Accept: */*
Connection: keep-alive
secreto: beefdead
nombre: Jane
Content-Length: 80
Content-Type: application/json
    "status": "successful",
    "runner_ident": "04cbd0d5-0cb7-4ed8-8753-32f73b861912"

There’s also a ZeroMQ plugin which I’ve not tested, but I couldn’t resist taking the source of the http plugin, basically replacing “http” by “mqtt”, and watching how Runner publishes events over MQTT.

All tasks and events with their meta-data, the gathered facts, the command, stdout, the status, .. all is stored in the artifacts/ directory (the path to which can be configured), in a directory named by UUID but which I can also explicitly name by setting ident. This artifacts directory can be automatically cleared out by setting rotate_artifacts to a number of directories to keep.

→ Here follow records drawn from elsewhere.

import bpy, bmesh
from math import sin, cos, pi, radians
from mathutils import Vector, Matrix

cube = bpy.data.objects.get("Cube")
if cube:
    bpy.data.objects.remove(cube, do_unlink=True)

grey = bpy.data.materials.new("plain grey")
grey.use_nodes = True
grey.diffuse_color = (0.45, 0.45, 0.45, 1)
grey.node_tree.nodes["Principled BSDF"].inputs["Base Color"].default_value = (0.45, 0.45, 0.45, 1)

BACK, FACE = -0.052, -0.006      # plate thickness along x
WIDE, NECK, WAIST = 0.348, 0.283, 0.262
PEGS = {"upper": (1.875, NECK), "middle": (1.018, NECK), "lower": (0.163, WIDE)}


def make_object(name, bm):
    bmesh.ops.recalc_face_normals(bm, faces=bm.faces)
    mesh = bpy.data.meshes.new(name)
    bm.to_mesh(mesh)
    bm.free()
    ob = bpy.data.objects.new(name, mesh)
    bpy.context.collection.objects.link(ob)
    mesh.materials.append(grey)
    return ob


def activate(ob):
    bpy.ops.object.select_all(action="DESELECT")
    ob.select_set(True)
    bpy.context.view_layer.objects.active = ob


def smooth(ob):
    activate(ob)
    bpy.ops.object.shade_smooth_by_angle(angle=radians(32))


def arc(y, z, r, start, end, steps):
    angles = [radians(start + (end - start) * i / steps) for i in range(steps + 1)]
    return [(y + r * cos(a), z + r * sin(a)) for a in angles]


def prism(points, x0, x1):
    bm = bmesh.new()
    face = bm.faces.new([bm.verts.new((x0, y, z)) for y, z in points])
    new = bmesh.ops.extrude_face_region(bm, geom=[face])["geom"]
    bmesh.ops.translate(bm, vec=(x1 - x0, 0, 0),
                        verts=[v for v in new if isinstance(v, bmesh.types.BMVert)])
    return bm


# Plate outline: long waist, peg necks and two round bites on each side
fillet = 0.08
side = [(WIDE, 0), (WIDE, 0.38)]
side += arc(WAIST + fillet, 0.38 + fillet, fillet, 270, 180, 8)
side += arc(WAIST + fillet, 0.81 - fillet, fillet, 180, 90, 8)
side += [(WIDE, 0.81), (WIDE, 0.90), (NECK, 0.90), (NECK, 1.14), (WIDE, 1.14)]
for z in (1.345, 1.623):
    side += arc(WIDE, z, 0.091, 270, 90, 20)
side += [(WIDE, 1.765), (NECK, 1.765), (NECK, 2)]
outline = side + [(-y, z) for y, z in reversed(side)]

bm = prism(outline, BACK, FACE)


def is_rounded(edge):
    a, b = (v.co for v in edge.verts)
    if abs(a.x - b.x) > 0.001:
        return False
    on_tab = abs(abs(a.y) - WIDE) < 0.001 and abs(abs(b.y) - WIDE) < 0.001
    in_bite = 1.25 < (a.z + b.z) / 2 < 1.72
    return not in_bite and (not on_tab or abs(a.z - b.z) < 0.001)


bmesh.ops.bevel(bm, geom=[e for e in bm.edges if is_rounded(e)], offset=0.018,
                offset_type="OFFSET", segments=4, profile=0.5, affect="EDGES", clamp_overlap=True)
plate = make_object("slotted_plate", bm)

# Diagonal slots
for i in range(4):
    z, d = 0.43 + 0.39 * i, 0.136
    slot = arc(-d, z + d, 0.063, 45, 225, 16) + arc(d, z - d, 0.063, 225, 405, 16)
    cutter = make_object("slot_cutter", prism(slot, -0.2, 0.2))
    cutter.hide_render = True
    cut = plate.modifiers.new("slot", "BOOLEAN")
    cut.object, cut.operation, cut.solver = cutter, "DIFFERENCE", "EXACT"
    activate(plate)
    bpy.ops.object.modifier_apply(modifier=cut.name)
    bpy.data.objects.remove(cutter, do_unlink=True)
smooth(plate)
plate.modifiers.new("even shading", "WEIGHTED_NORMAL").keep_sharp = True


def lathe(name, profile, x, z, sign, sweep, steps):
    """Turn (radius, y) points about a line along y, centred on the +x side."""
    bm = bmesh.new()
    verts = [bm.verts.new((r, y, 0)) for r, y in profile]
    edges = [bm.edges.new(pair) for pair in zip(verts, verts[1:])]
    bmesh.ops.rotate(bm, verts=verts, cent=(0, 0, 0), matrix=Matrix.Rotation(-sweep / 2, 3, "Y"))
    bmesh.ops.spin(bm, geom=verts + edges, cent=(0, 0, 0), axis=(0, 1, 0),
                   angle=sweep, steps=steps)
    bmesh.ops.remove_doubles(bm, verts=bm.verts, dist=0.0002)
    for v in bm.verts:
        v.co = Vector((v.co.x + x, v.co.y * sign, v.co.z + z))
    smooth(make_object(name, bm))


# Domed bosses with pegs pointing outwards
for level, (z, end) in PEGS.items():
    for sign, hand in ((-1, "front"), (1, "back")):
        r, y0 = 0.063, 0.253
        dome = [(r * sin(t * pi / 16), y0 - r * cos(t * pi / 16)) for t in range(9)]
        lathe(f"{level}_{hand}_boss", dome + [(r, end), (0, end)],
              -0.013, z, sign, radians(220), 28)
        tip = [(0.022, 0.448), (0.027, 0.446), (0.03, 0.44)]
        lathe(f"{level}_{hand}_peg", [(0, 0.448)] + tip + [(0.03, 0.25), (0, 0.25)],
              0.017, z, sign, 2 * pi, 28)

$ tree jp
├── ansible.cfg
├── artifacts
│   └── a3b819cc-81b9-4856-8349-f571de661684
│       ├── command
│       ├── fact_cache
│       │   └── localhost
│       ├── job_events
│       │   ├── 1-f22f73bb-fff7-4d7a-a52c-97ed01c15734.json
│       │   ├── 10-13d4810a-ce18-4f3d-aabf-b49bc67364a8.json
│       │   ├── 11-21536bc3-0f33-4fdb-91b0-c64a8adcf3d6.json
│       │   ├── 12-4ff9d68a-28e9-44a5-9e68-8edafed3a7d6.json
│       │   ├── 2-48bf6be9-46a2-97b1-c5d5-000000000006.json
│       │   ├── 3-48bf6be9-46a2-97b1-c5d5-00000000000d.json
│       │   ├── 4-9122d5fc-3c30-42d3-bb0e-2d2f28c27bba.json
│       │   ├── 5-3d240a76-3711-41ff-80c6-56e2d7f61ada.json
│       │   ├── 6-48bf6be9-46a2-97b1-c5d5-000000000008.json
│       │   ├── 7-a2ea061e-4261-41d6-9b74-b48c4e7805ae.json
│       │   ├── 8-22c899d2-f708-4929-9acf-35233a9bdcab.json
│       │   └── 9-48bf6be9-46a2-97b1-c5d5-000000000009.json
│       ├── rc
│       ├── status
│       └── stdout
├── env
│   ├── extravars
│   ├── settings
│   └── ssh_key
├── one.yml
└── two.yml

The job_events JSON files contain all metadata returned in the individual events.

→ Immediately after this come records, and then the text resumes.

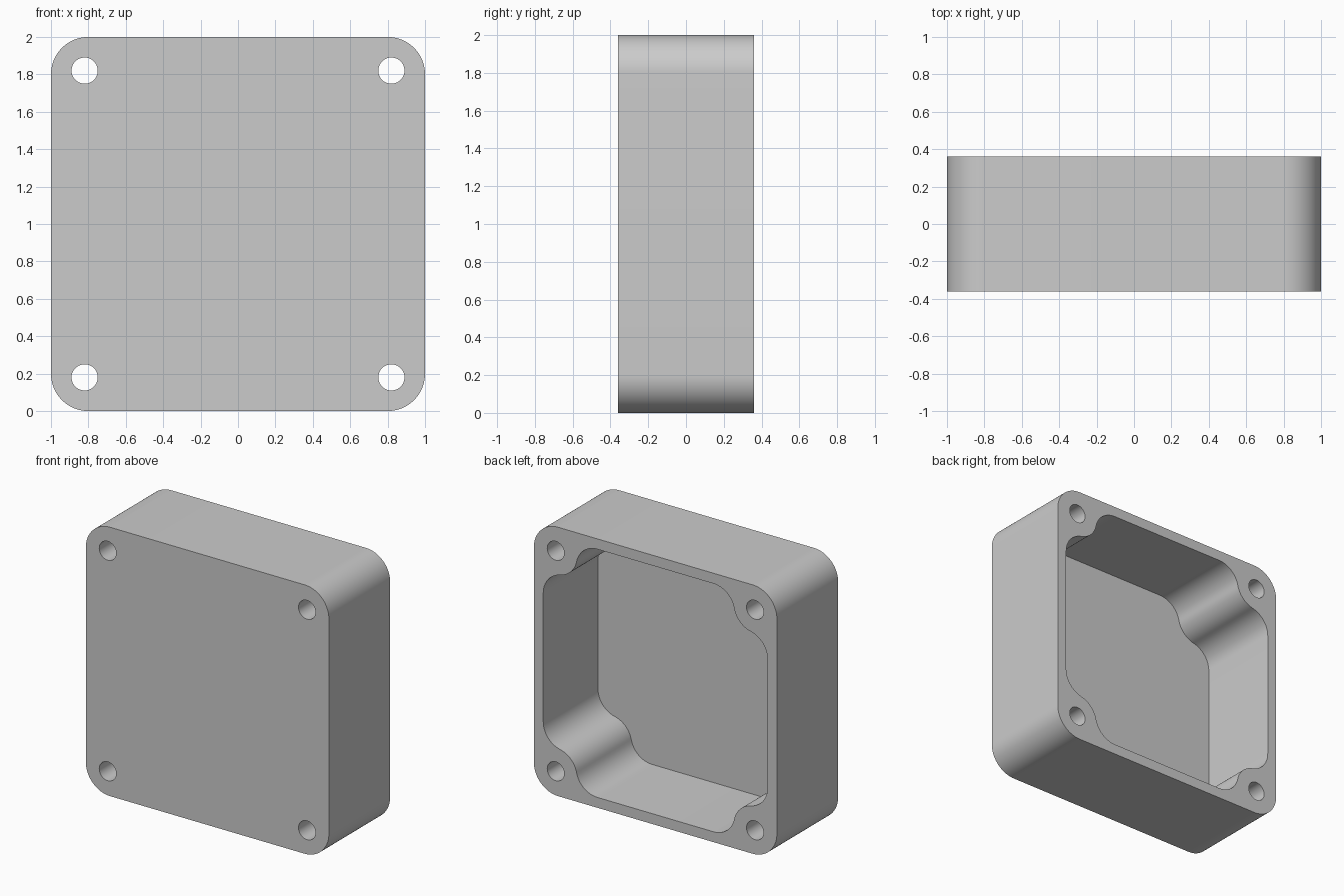
import bpy, bmesh
from math import pi, sin, cos, atan2, sqrt
from mathutils import Matrix, Vector

HALF = 1.0       # half of the square face
DEPTH = 0.36     # half of the depth
WALL = 0.077     # wall and floor thickness
CORNER = 0.2     # outer corner radius
INSET = 0.18     # screw hole distance from each edge
HOLE = 0.07      # screw hole radius
BOSS = 0.175     # radius of screw bosses and their fillets

if "Cube" in bpy.data.objects:
    bpy.data.objects.remove(bpy.data.objects["Cube"], do_unlink=True)

grey = bpy.data.materials.new("light grey")
grey.use_nodes = True
colour = (0.6, 0.6, 0.6, 1)
grey.diffuse_color = colour
grey.node_tree.nodes["Principled BSDF"].inputs["Base Color"].default_value = colour


def arc(cx, cz, radius, start, end, steps):
    """Points along an arc, both ends included."""
    angles = [start + (end - start) * i / steps for i in range(steps + 1)]
    return [Vector((cx + radius * cos(a), cz + radius * sin(a))) for a in angles]


def four_corners(points):
    """Repeat the lower left corner outline around the square."""
    return [Matrix.Rotation(k * pi / 2, 2) @ p for k in range(4) for p in points]


def prism(name, outline, front, back):
    """Extrude an x-z outline along y."""
    bm = bmesh.new()
    face = bm.faces.new([bm.verts.new((p.x, front, p.y + HALF)) for p in outline])
    side = bmesh.ops.extrude_face_region(bm, geom=[face])["geom"]
    moved = [v for v in side if isinstance(v, bmesh.types.BMVert)]
    bmesh.ops.translate(bm, verts=moved, vec=(0, back - front, 0))
    bmesh.ops.recalc_face_normals(bm, faces=bm.faces)
    mesh = bpy.data.meshes.new(name)
    bm.to_mesh(mesh)
    bm.free()
    mesh.materials.append(grey)
    obj = bpy.data.objects.new(name, mesh)
    bpy.context.collection.objects.link(obj)
    return obj


def cut(target, cutter):
    """Subtract the cutter, then remove it."""
    mod = target.modifiers.new("cut", "BOOLEAN")
    mod.operation = "DIFFERENCE"
    mod.solver = "EXACT"
    mod.object = cutter
    bpy.context.view_layer.objects.active = target
    bpy.ops.object.modifier_apply(modifier=mod.name)
    bpy.data.objects.remove(cutter, do_unlink=True)


# Rounded square block
rim = CORNER - HALF
box = prism("enclosure_box", four_corners(arc(rim, rim, CORNER, pi, 1.5 * pi, 20)),
            -DEPTH, DEPTH)

# Pocket open at the back, flowing around a boss in each corner
centre = INSET - HALF
near = WALL + BOSS - HALF
far = centre + sqrt((2 * BOSS) ** 2 - (near - centre) ** 2)
turn = atan2(far - centre, near - centre)
corner = arc(near, far, BOSS, pi, pi + turn, 12)
corner += arc(centre, centre, BOSS, turn, pi / 2 - turn, 14)[1:]
corner += arc(far, near, BOSS, 1.5 * pi - turn, 1.5 * pi, 12)[1:]
cut(box, prism("pocket_cutter", four_corners(corner), WALL - DEPTH, DEPTH + 0.1))

# Screw holes through the four corners
for sx in (-1, 1):
    for sz in (-1, 1):
        circle = arc(sx * centre, sz * centre, HOLE, 0, 2 * pi, 40)[:-1]
        cut(box, prism("hole_cutter", circle, -DEPTH - 0.1, DEPTH + 0.1))

# Smooth curved walls, sharp rims
bpy.ops.object.select_all(action="DESELECT")
box.select_set(True)
bpy.context.view_layer.objects.active = box
bpy.ops.object.shade_smooth_by_angle(angle=pi / 6)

for f in  jp/artifacts/a3b*/job_events/*; do jq -r .event < $f ; done

You can look at the actual json_events for the above example playbook run.

I think Ansible Runner is a solution for cases in which AWX/Tower is too large a system to deploy/maintain in your environment. It’s much more lightweight and easier to deploy than AWX is, but the latter has a large number of impressive features not in Runner: a database back-end, ready-made logging, via callback plugins, and custom credentials are just some which come to mind.

I conducted my ansible-runner experiments on macOS and on FreeBSD.

Further reading